Marquette beat No. 2 seed Miami 71-61 in Thursday’s first game in Washington.
Syracuse, which is leaving for the Atlantic Coast Conference this summer, lost at Marquette 74-71 during the Big East regular season on Feb. 25.
Less than a half-minute into Thursday’s game, as Indiana star Victor Oladipo headed to the free-throw line, the arena’s overhead scoreboard showed a replay of “The Shot,” as it’s come to be known — Keith Smart’s baseline jumper in the final seconds that lifted Bob Knight’s Hoosiers past Boeheim’s Orange in the 1987 national title game.
Boeheim said he wasn’t able to put that behind him until 16 years later, when he got his title. Boeheim entered Thursday with 50 wins in the tournament, fourth-most in history, and more than 900 victories overall, and so much of that success has been built thanks to his unusual zone defense, 40 minutes of a puzzle for opponents to try and solve.
Indiana, like most teams outside the Big East, isn’t used to seeing that sort of thing, and it showed. Didn’t matter that Indiana ranked third in the country this season in scoring (79.5 points per game) while shooting 48.6 percent.
But the Orange held Indiana to 33 percent shooting and frustrated the Hoosiers — from the players down to the coach, Tom Crean.
“Let’s face facts. We haven’t seen a zone like that,” Crean said. “They’re very good. They’re where they’re at for a reason.”
Cody Zeller was held to 10 points on 3-of-11 shooting. Victor Oladipo scored 16 for Indiana, none easily.
“Credit them,” Oladipo said. “They did a great job with their zone.
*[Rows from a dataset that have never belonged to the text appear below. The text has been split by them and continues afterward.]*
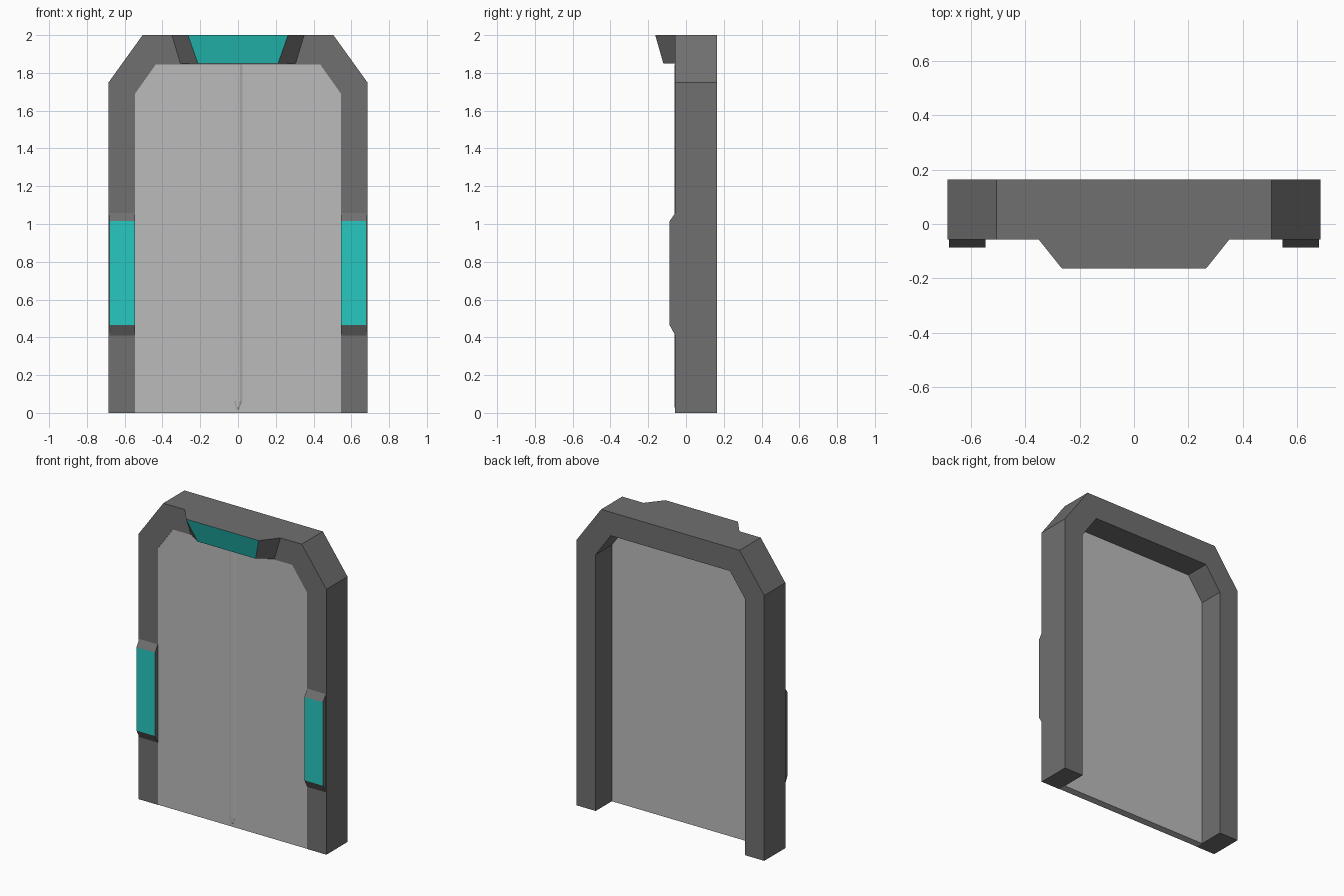
import bpy
import bmesh

if "Cube" in bpy.data.objects:
    bpy.data.objects.remove(bpy.data.objects["Cube"])


def material(name, rgb):
    m = bpy.data.materials.new(name)
    m.diffuse_color = (*rgb, 1)
    m.use_nodes = True
    m.node_tree.nodes["Principled BSDF"].inputs["Base Color"].default_value = m.diffuse_color
    return m


dark = material("dark_grey", (0.16, 0.16, 0.16))
light = material("light_grey", (0.5, 0.5, 0.5))
teal = material("teal", (0.02, 0.58, 0.53))


def loft(name, back, front, body, cap=None):
    """Solid between two matching loops of (x, y, z); the front cap may have its own colour."""
    bm = bmesh.new()
    a = [bm.verts.new(p) for p in back]
    b = [bm.verts.new(p) for p in front]
    bm.faces.new(a)
    bm.faces.new(b).material_index = 1 if cap else 0
    n = len(a)
    for i in range(n):
        j = (i + 1) % n
        bm.faces.new((a[i], a[j], b[j], b[i]))
    bmesh.ops.recalc_face_normals(bm, faces=bm.faces)
    me = bpy.data.meshes.new(name)
    bm.to_mesh(me)
    bm.free()
    for m in (body, cap):
        if m:
            me.materials.append(m)
    ob = bpy.data.objects.new(name, me)
    bpy.context.collection.objects.link(ob)
    return ob


def at(profile, y):
    return [(x, y, z) for x, z in profile]


def mirrored(half):
    return half + [(-x, z) for x, z in reversed(half)]


FRONT, BACK = -0.057, 0.163

# Door frame: chamfered arch, open at the bottom
outer = mirrored([(0.685, 0), (0.685, 1.75), (0.505, 2.0)])
inner = mirrored([(0.545, 0), (0.545, 1.69), (0.435, 1.845)])
arch = outer + inner[::-1]
loft("door_frame", at(arch, BACK), at(arch, FRONT), dark)

# Thin door panel, nearly flush with the frame front
loft("door_panel", at(inner, -0.005), at(inner, FRONT + 0.002), light)

# Raised centre seam with a tapered foot
seam_base = mirrored([(0.008, 0.015), (0.027, 0.06), (0.027, 1.845)])
seam_face = mirrored([(0.004, 0.03), (0.01, 0.065), (0.01, 1.845)])
loft("centre_seam", at(seam_base, FRONT + 0.004), at(seam_face, FRONT - 0.004), light)

# Header lamp: slanted wedge over the door
loft("header_lamp",
     [(-0.35, FRONT, 2), (0.35, FRONT, 2), (0.305, FRONT, 1.85), (-0.305, FRONT, 1.85)],
     [(-0.265, -0.163, 2), (0.265, -0.163, 2), (0.212, -0.12, 1.85), (-0.212, -0.12, 1.85)],
     dark, teal)

# Side lamps on both jambs
for side, s in (("left", -1), ("right", 1)):
    def rect(z0, z1):
        return [(s * 0.545, z0), (s * 0.68, z0), (s * 0.68, z1), (s * 0.545, z1)]
    loft(side + "_side_lamp", at(rect(0.41, 1.058), FRONT),
         at(rect(0.465, 1.015), -0.087), dark, teal)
They’re well-coached.”
At one point early on, Crean scanned a sheet of notes, then shoved it into his jacket’s inside pocket.
No help there.
The Hoosiers needed more than 10 minutes of action to record their second field goal, and they didn’t crack double figures until Zeller’s tip-in 14 minutes in made it 22-11.
Syracuse took a 34-22 lead into halftime and took control for good with a 14-5 run that gave the Orange a 52-37 lead with 9 minutes remaining.